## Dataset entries
* * * * * * * * *
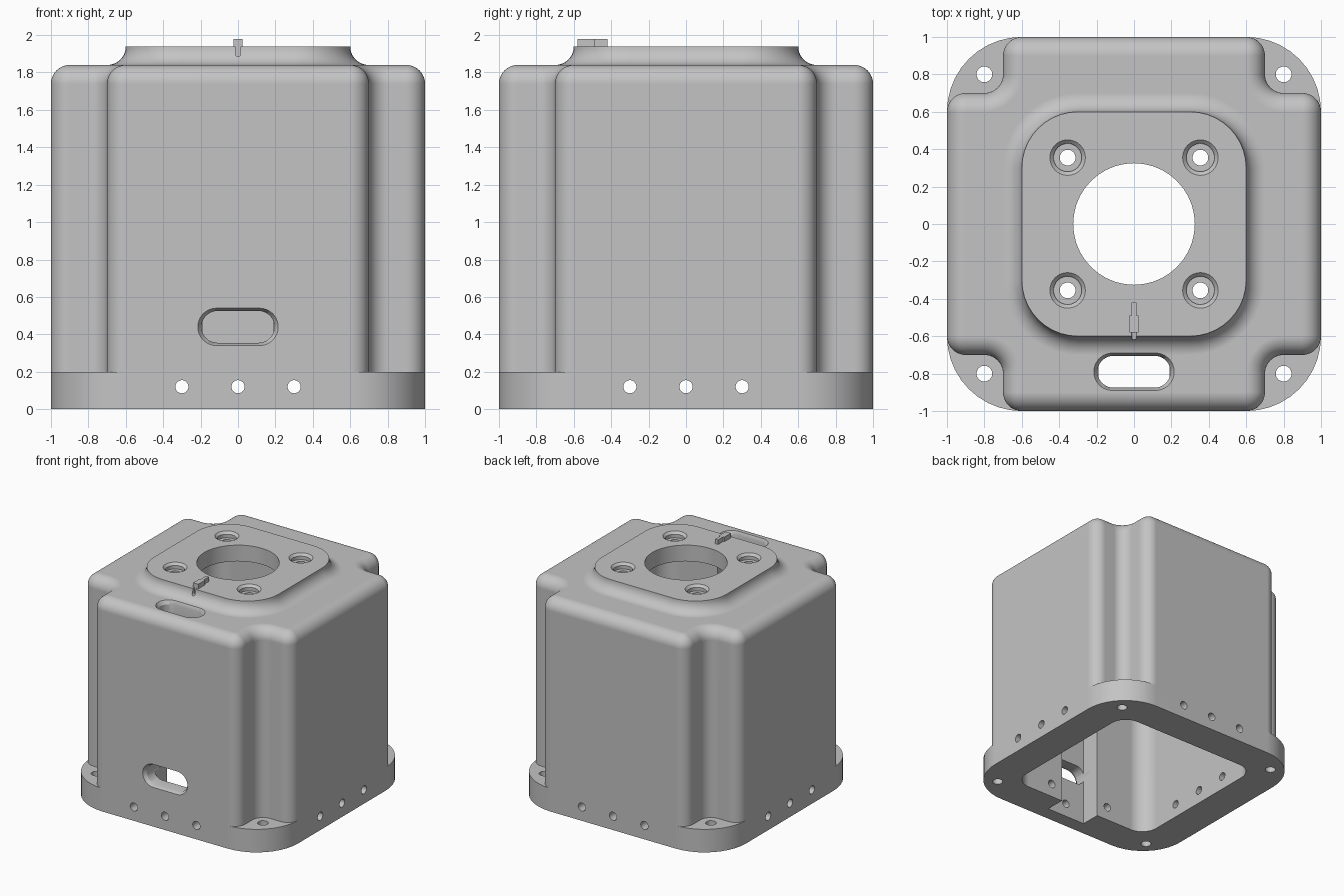
import bpy, bmesh
from math import sin, cos, pi, sqrt
from mathutils import Matrix, Vector

old = bpy.data.objects.get("Cube")
if old:
    bpy.data.objects.remove(old, do_unlink=True)

grey = bpy.data.materials.new("cast grey")
grey.use_nodes = True
colour = (0.55, 0.55, 0.55, 1)
grey.diffuse_color = colour
grey.node_tree.nodes["Principled BSDF"].inputs["Base Color"].default_value = colour

STEPS = 10          # segments in each quarter arc


def arc(cx, cy, r, start, end):
    angles = [start + (end - start) * i / STEPS for i in range(STEPS + 1)]
    return [(cx + r * cos(a), cy + r * sin(a)) for a in angles]


def rounded(hx, hy, r):
    """Rounded rectangle; with r equal to both halves it is a circle."""
    pts = []
    for k, (sx, sy) in enumerate([(1, 1), (-1, 1), (-1, -1), (1, -1)]):
        pts += arc(sx * (hx - r), sy * (hy - r), r, k * pi / 2, (k + 1) * pi / 2)
    return pts


def cross(d):
    """Square with filleted corner notches, inset by d."""
    quarter = (arc(0.9, 0.6, 0.1 - d, 0, pi / 2)
               + arc(0.8, 0.8, 0.1 + d, 1.5 * pi, pi)
               + arc(0.6, 0.9, 0.1 - d, 0, pi / 2))
    pts = []
    for k in range(4):
        c, s = round(cos(k * pi / 2)), round(sin(k * pi / 2))
        pts += [(c * x - s * y, s * x + c * y) for x, y in quarter]
    return pts


def loft(name, layers, matrix=Matrix()):
    """Closed solid through (outline, height) layers."""
    bm = bmesh.new()
    rings = [[bm.verts.new((x, y, z)) for x, y in pts] for pts, z in layers]
    n = len(rings[0])
    for low, high in zip(rings, rings[1:]):
        for i in range(n):
            j = (i + 1) % n
            bm.faces.new((low[i], low[j], high[j], high[i]))
    bm.faces.new(rings[0][::-1])
    bm.faces.new(rings[-1])
    bmesh.ops.remove_doubles(bm, verts=bm.verts, dist=1e-5)
    bmesh.ops.recalc_face_normals(bm, faces=bm.faces)
    bm.transform(matrix)
    mesh = bpy.data.meshes.new(name)
    bm.to_mesh(mesh)
    bm.free()
    obj = bpy.data.objects.new(name, mesh)
    bpy.context.collection.objects.link(obj)
    mesh.materials.append(grey)
    return obj


def box(name, x0, x1, y0, y1, z0, z1):
    outline = [(x0, y0), (x1, y0), (x1, y1), (x0, y1)]
    return loft(name, [(outline, z0), (outline, z1)])


def activate(obj):
    bpy.ops.object.select_all(action='DESELECT')
    obj.select_set(True)
    bpy.context.view_layer.objects.active = obj


def combine(target, tool, operation='DIFFERENCE'):
    activate(target)
    mod = target.modifiers.new("combine", 'BOOLEAN')
    mod.operation, mod.solver, mod.object = operation, 'EXACT', tool
    bpy.ops.object.modifier_apply(modifier=mod.name)
    bpy.data.objects.remove(tool, do_unlink=True)


def circle(r):
    return rounded(r, r, r)


def drill(target, r, z0, z1, matrix):
    combine(target, loft("drill", [(circle(r), z0), (circle(r), z1)], matrix))


# Main housing with a rolled top edge
layers = [(cross(0), 0.1)]
for i in range(STEPS + 1):
    a = pi / 2 * i / STEPS
    layers.append((cross(0.1 - 0.1 * cos(a)), 1.74 + 0.1 * sin(a)))
housing = loft("housing", layers)

# Mounting flange at the foot
flange = rounded(1, 1, 0.4)
combine(housing, loft("flange", [(flange, 0), (flange, 0.2)]), 'UNION')

# Raised top pad with a concave fillet around it
layers = [(rounded(0.7, 0.7, 0.4), 1.7)]
for i in range(STEPS + 1):
    a = pi / 2 * i / STEPS
    d = 0.1 * sin(a)
    layers.append((rounded(0.7 - d, 0.7 - d, 0.4 - d), 1.94 - 0.1 * cos(a)))
combine(housing, loft("top_pad", layers), 'UNION')

# Hollow inside, open at the bottom, and the cable channel in the front wall
hollow = rounded(0.7, 0.7, 0.15)
combine(housing, loft("cavity", [(hollow, -0.1), (hollow, 1.8)]))
combine(housing, box("channel", -0.19, 0.19, -0.875, -0.65, -0.1, 1.7))

# Central bore
drill(housing, 0.325, 1.7, 2.1, Matrix())

# Counterbored pad bolts and flange bolts
for sx in (-1, 1):
    for sy in (-1, 1):
        place = Matrix.Translation((sx * 0.355, sy * 0.355, 0))
        rim = [(circle(0.075), 1.89), (circle(0.075), 1.92),
               (circle(0.095), 1.94), (circle(0.095), 2.0)]
        combine(housing, loft("counterbore", rim, place))
        drill(housing, 0.042, 1.7, 2.0, place)
        drill(housing, 0.042, -0.1, 0.3, Matrix.Translation((sx * 0.8, sy * 0.8, 0)))

# Side holes through the flange, three along each axis
for offset in (-0.3, 0, 0.3):
    drill(housing, 0.035, -1.2, 1.2,
          Matrix.Translation((offset, 0, 0.12)) @ Matrix.Rotation(pi / 2, 4, 'X'))
    drill(housing, 0.035, -1.2, 1.2,
          Matrix.Translation((0, offset, 0.12)) @ Matrix.Rotation(pi / 2, 4, 'Y'))

# Cable slots in the top and the front, each with a chamfered rim
inner, outer = rounded(0.195, 0.085, 0.085), rounded(0.215, 0.1, 0.1)
slot = [(inner, -0.2), (inner, -0.03), (outer, 0), (outer, 0.05)]
combine(housing, loft("top_slot", slot, Matrix.Translation((0, -0.79, 1.84))))
combine(housing, loft("front_slot", slot,
        Matrix.Translation((0, -1, 0.44)) @ Matrix.Rotation(pi / 2, 4, 'X')))

# Small groove in the pad's front edge
groove = rounded(0.013, 0.05, 0.013)
combine(housing, loft("groove", [(groove, 0.58), (groove, 0.68)],
        Matrix.Translation((0, 0, 1.935)) @ Matrix.Rotation(pi / 2, 4, 'X')))

# Smooth curves with crisp edges and flat faces
activate(housing)
bpy.ops.object.shade_smooth_by_angle(angle=pi / 6)
weighted = housing.modifiers.new("flat faces", 'WEIGHTED_NORMAL')
weighted.keep_sharp = True

# Alignment marker on the pad: wide head and narrow tail
box("marker_head", -0.025, 0.025, -0.58, -0.49, 1.93, 1.98)
box("marker_tail", -0.014, 0.014, -0.49, -0.42, 1.93, 1.98)
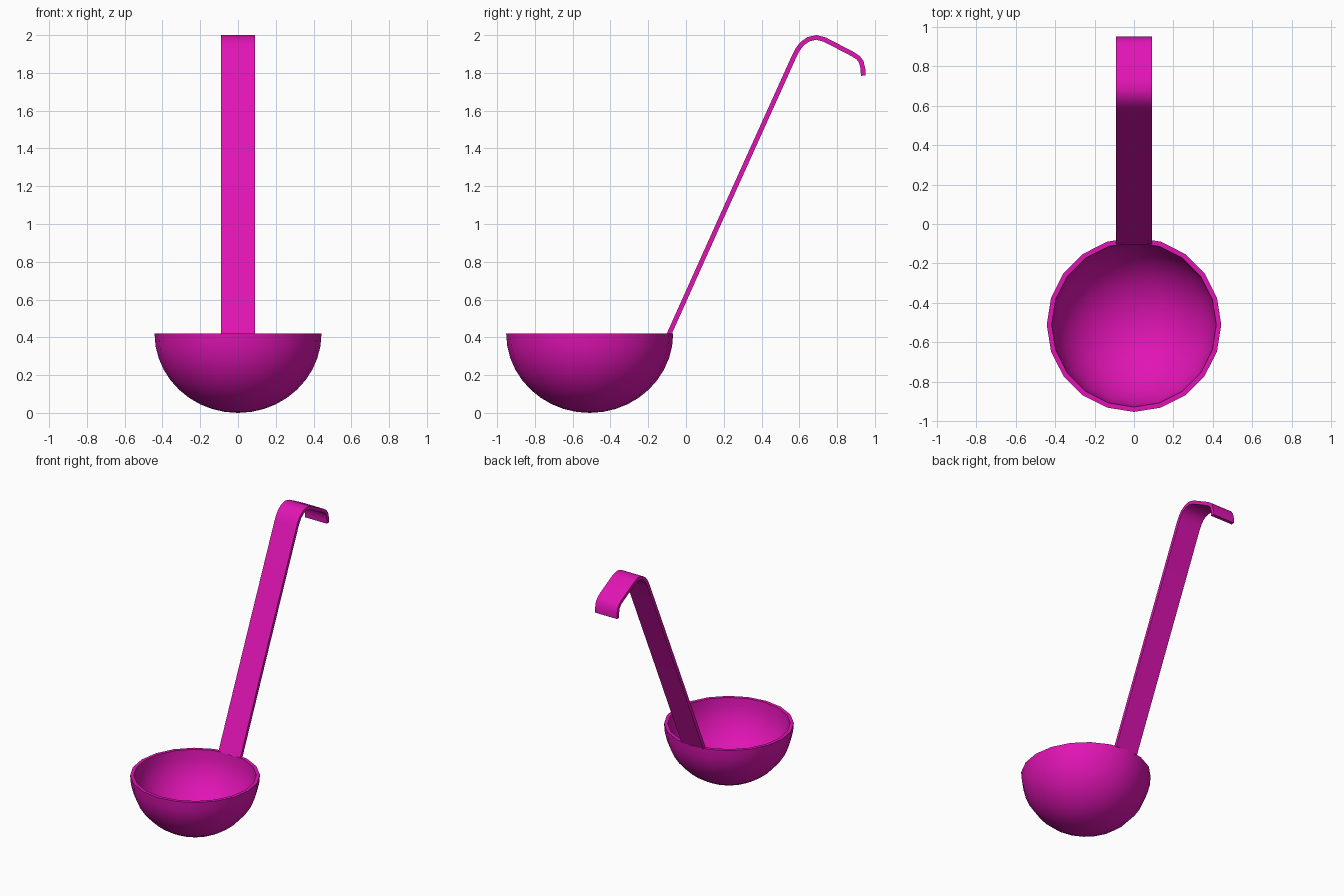
import bpy, bmesh, math
from mathutils import Vector

if "Cube" in bpy.data.objects:
    bpy.data.objects.remove(bpy.data.objects["Cube"])

mat = bpy.data.materials.new("magenta")
mat.diffuse_color = (0.75, 0.007, 0.46, 1)
mat.use_nodes = True
mat.node_tree.nodes["Principled BSDF"].inputs["Base Color"].default_value = mat.diffuse_color

def finish(bm, name, angle):
    bmesh.ops.remove_doubles(bm, verts=bm.verts, dist=1e-5)
    bmesh.ops.recalc_face_normals(bm, faces=bm.faces)
    me = bpy.data.meshes.new(name)
    bm.to_mesh(me)
    bm.free()
    me.materials.append(mat)
    ob = bpy.data.objects.new(name, me)
    bpy.context.collection.objects.link(ob)
    bpy.context.view_layer.objects.active = ob
    ob.select_set(True)
    bpy.ops.object.shade_smooth_by_angle(angle=math.radians(angle))
    ob.select_set(False)

# Bowl: hollow half-round profile spun in 20 steps
RIM, WALL, CY, STEPS = 0.42, 0.025, -0.51, 10

def arc(radius, depth):
    return [(radius * math.sin(i * math.pi / 2 / STEPS),
             RIM - depth * math.cos(i * math.pi / 2 / STEPS)) for i in range(STEPS + 1)]

profile = arc(0.442, RIM) + arc(0.442 - WALL, RIM - WALL)[::-1]
bm = bmesh.new()
vs = [bm.verts.new((r, CY, z)) for r, z in profile]
es = [bm.edges.new(p) for p in zip(vs, vs[1:])]
bmesh.ops.spin(bm, geom=vs + es, cent=(0, CY, 0), axis=(0, 0, 1),
               angle=2 * math.pi, steps=20, use_merge=True)
finish(bm, "bowl", 40)

# Handle: flat strip following a centre line (y, z), with hooked end
path = [Vector(p) for p in [(-0.09, 0.42), (0.217, 1.1), (0.575, 1.893), (0.592, 1.925),
        (0.615, 1.955), (0.648, 1.978), (0.69, 1.988), (0.735, 1.976), (0.885, 1.898),
        (0.912, 1.88), (0.928, 1.858), (0.937, 1.82), (0.938, 1.785)]]
HALF_T, HALF_W = 0.0125, 0.091

def normal(i):
    d = path[min(i + 1, len(path) - 1)] - path[max(i - 1, 0)]
    return Vector((-d.y, d.x)).normalized()

bm = bmesh.new()
rings = []
for i, p in enumerate(path):
    n = normal(i) * HALF_T
    a, b = p + n, p - n
    if i == 0:  # level foot sitting on the rim
        a, b = Vector((p.x - 0.0137, p.y - 0.004)), Vector((p.x + 0.0137, p.y - 0.004))
    rings.append([bm.verts.new((x, q.x, q.y)) for q, x in
                  ((a, -HALF_W), (a, HALF_W), (b, HALF_W), (b, -HALF_W))])
for r, s in zip(rings, rings[1:]):
    for k in range(4):
        j = (k + 1) % 4
        bm.faces.new((r[k], r[j], s[j], s[k]))
bm.faces.new(rings[0])
bm.faces.new(rings[-1])
finish(bm, "handle", 40)
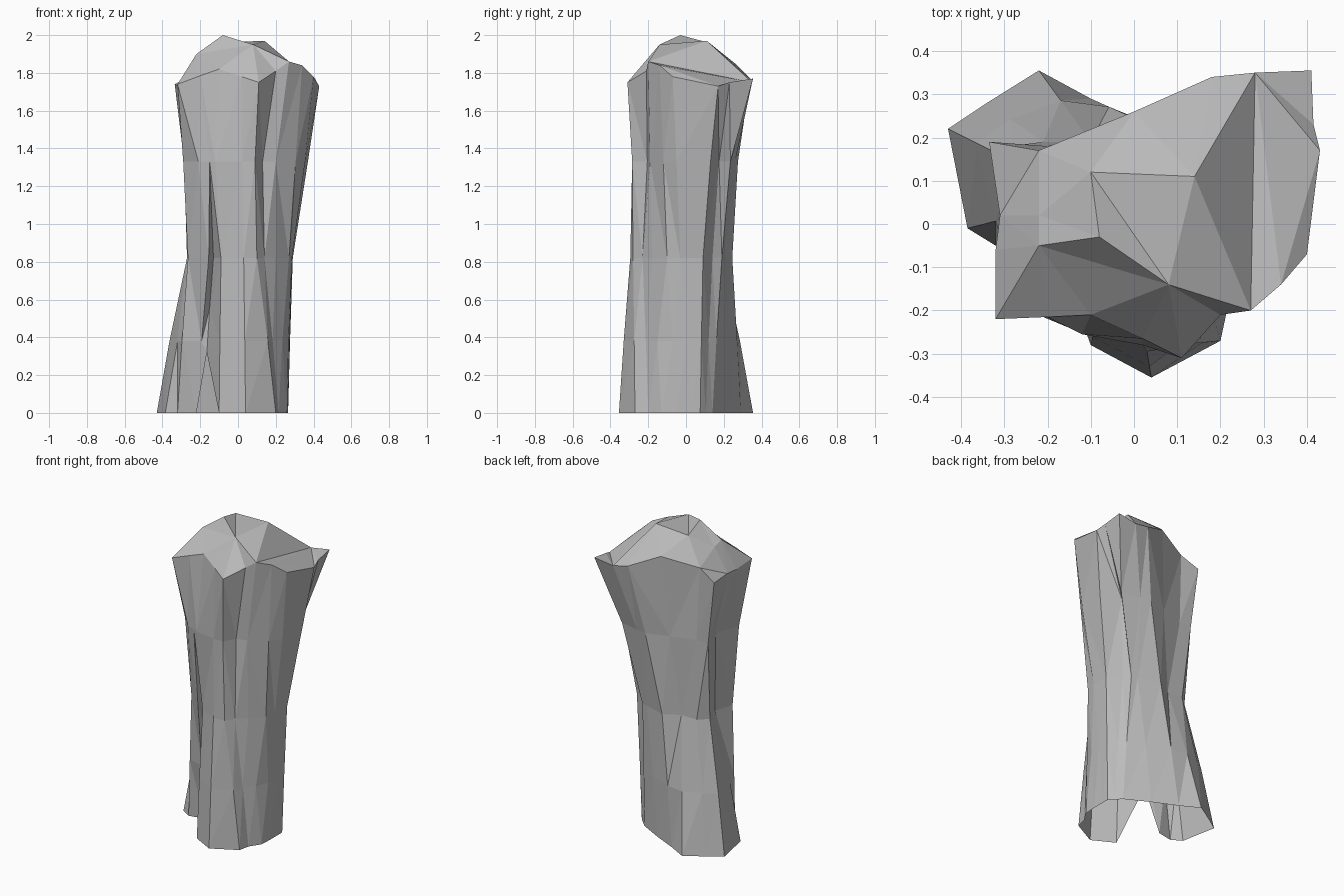
import bpy
import bmesh
from mathutils import Vector
from mathutils.geometry import delaunay_2d_cdt

cube = bpy.data.objects.get("Cube")
if cube:
    bpy.data.objects.remove(cube, do_unlink=True)

stone = bpy.data.materials.new("grey_stone")
stone.use_nodes = True
grey = (0.5, 0.5, 0.5, 1)
stone.diffuse_color = grey
stone.node_tree.nodes["Principled BSDF"].inputs["Base Color"].default_value = grey

# Ridges and creases around the pillar: (x, y) at the foot, waist and shoulder
ridges = [
    (-.10, -.28, -.09, -.235, -.12, -.255), (.04, -.355, .03, -.295, .02, -.28),
    (.20, -.27, .10, -.28, .09, -.285), (.215, -.20, .14, -.23, .13, -.205),
    (.26, -.13, .20, -.18, .20, -.19), (.265, -.05, .27, -.10, .305, -.12),
    (.265, .03, .285, -.03, .355, -.05), (.265, .075, .29, .09, .37, .13),
    (.235, .105, .205, .14, .24, .175), (.20, .14, .18, .19, .295, .235),
    (.05, .22, .14, .20, .17, .26), (-.10, .29, 0, .245, .10, .275),
    (-.22, .355, -.10, .19, -.04, .225), (-.34, .28, -.21, .19, -.20, .18),
    (-.43, .22, -.27, .14, -.285, .18), (-.385, -.01, -.23, .03, -.24, .04),
    (-.32, -.05, -.265, -.10, -.29, -.13), (-.22, -.03, -.155, -.19, -.21, -.215),
    (-.165, -.10, -.13, -.10, -.15, -.24),
]
# Rim of the top, in the same order
rim = [
    (-.10, -.21, 1.82), (.02, -.265, 1.78), (.11, -.31, 1.75),
    (.20, -.21, 1.81), (.27, -.20, 1.86), (.34, -.14, 1.84),
    (.40, -.07, 1.78), (.43, .17, 1.73), (.415, .23, 1.75),
    (.41, .355, 1.77), (.28, .35, 1.75), (.18, .34, 1.77),
    (0, .26, 1.85), (-.22, .17, 1.80), (-.335, .19, 1.74),
    (-.31, .02, 1.73), (-.32, -.06, 1.73), (-.32, -.22, 1.74),
    (-.20, -.215, 1.785),
]
# Peaks of the crown
peaks = {
    "summit": (-.08, -.03, 2), "right": (.14, .11, 1.97),
    "back": (-.10, .12, 1.96), "front": (.08, -.14, 1.95),
    "left": (-.22, -.05, 1.90), "left_low": (-.22, .02, 1.88),
}
# Sharp edges of the crown, between named peaks and rim numbers
creases = [
    ("summit", "front"), ("summit", "back"), ("summit", "left"),
    ("back", "front"), ("back", "right"), ("right", "front"),
    ("left", "front"), ("left", 0), ("left", 17), ("front", 0),
    ("front", 4), ("right", 4), ("right", 10), (4, 10), ("back", 12),
]

KNEE, WAIST, SHOULDER = .38, .82, 1.33
GAP_HEIGHT = .32

bm = bmesh.new()
columns = []
for i, (fx, fy, wx, wy, sx, sy) in enumerate(ridges):
    # The last column is the crevice, which opens into a gap at the foot
    foot = Vector((fx, fy, GAP_HEIGHT if i == len(ridges) - 1 else 0))
    waist = Vector((wx, wy, WAIST))
    knee = foot.lerp(waist, .42)
    knee.z = foot.z + (WAIST - foot.z) * KNEE / WAIST
    points = (foot, knee, waist, Vector((sx, sy, SHOULDER)), rim[i])
    columns.append([bm.verts.new(p) for p in points])

# Walls
for i, left in enumerate(columns):
    right = columns[(i + 1) % len(columns)]
    for k in range(len(left) - 1):
        bm.faces.new((left[k], right[k], right[k + 1], left[k + 1]))

# Crown, triangulated between the rim and the peaks along the sharp edges
crown = [c[-1] for c in columns] + [bm.verts.new(p) for p in peaks.values()]
n = len(columns)
number = {name: n + i for i, name in enumerate(peaks)}
edges = [(i, (i + 1) % n) for i in range(n)]
edges += [(number.get(a, a), number.get(b, b)) for a, b in creases]
result = delaunay_2d_cdt([v.co.xy for v in crown], edges, [], 1, 1e-5)
for tri in result[2]:
    bm.faces.new([crown[result[3][j][0]] for j in tri])

bmesh.ops.triangulate(bm, faces=[f for f in bm.faces if len(f.verts) > 3])
bmesh.ops.recalc_face_normals(bm, faces=bm.faces)
mesh = bpy.data.meshes.new("rock_pillar")
bm.to_mesh(mesh)
bm.free()
mesh.materials.append(stone)
pillar = bpy.data.objects.new("rock_pillar", mesh)
bpy.context.collection.objects.link(pillar)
* * * * * * * * *
## Task to complete
What is the number of lines in the entries above that include the word "start"? Answer with that number alone.

## Output of the task
2